__WORK TO COMPLETE__. Take each line from the entries that holds "grey" and copy it out.

__INPUT DATA__.
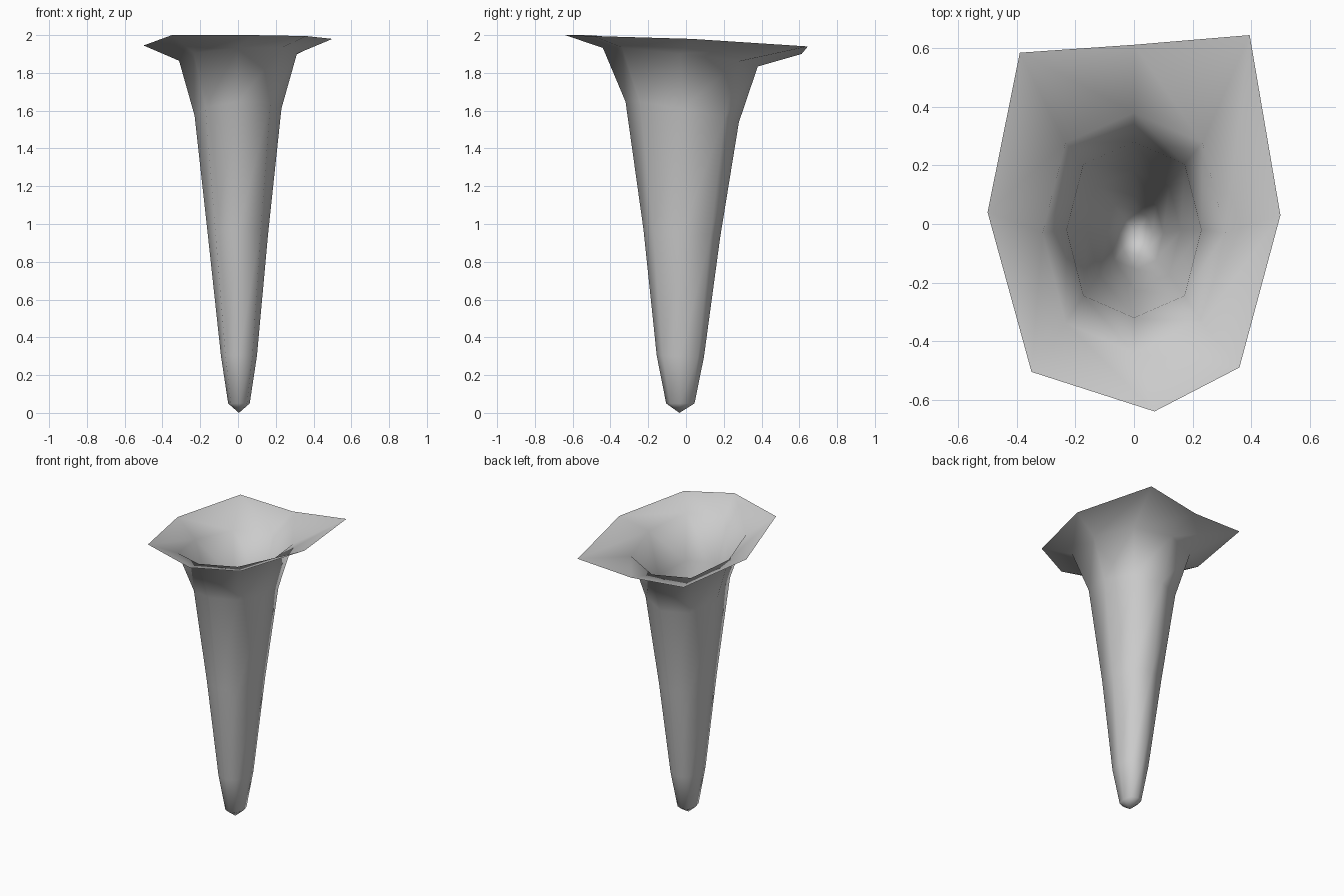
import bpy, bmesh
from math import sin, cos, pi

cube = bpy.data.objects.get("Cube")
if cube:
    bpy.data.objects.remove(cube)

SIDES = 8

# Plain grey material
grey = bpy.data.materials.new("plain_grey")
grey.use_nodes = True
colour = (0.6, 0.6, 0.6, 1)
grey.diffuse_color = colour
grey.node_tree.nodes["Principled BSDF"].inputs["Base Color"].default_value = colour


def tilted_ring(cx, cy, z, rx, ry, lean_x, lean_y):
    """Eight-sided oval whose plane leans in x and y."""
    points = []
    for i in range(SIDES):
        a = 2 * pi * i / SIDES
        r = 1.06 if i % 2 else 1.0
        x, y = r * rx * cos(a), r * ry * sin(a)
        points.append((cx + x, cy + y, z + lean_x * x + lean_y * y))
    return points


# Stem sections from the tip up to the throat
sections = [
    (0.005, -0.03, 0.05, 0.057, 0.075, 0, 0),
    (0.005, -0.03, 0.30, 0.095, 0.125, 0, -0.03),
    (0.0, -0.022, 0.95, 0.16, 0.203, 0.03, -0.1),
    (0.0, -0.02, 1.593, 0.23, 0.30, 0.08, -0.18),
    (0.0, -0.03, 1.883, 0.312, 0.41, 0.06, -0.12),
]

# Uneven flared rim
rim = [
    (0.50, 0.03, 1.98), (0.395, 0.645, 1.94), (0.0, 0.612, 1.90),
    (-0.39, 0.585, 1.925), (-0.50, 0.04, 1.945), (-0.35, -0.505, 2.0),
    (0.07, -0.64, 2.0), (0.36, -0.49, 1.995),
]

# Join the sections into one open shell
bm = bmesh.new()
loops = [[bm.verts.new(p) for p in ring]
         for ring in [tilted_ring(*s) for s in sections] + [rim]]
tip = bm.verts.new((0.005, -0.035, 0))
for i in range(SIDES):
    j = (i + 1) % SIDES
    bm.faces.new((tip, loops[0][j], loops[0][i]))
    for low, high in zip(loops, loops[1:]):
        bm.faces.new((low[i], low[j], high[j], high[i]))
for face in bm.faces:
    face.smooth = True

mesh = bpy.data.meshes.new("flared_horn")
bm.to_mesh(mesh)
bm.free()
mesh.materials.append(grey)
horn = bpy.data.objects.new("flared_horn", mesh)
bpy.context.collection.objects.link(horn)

__RESPONSE BELOW__.
# Plain grey material
grey = bpy.data.materials.new("plain_grey")
grey.use_nodes = True
grey.diffuse_color = colour
grey.node_tree.nodes["Principled BSDF"].inputs["Base Color"].default_value = colour
mesh.materials.append(grey)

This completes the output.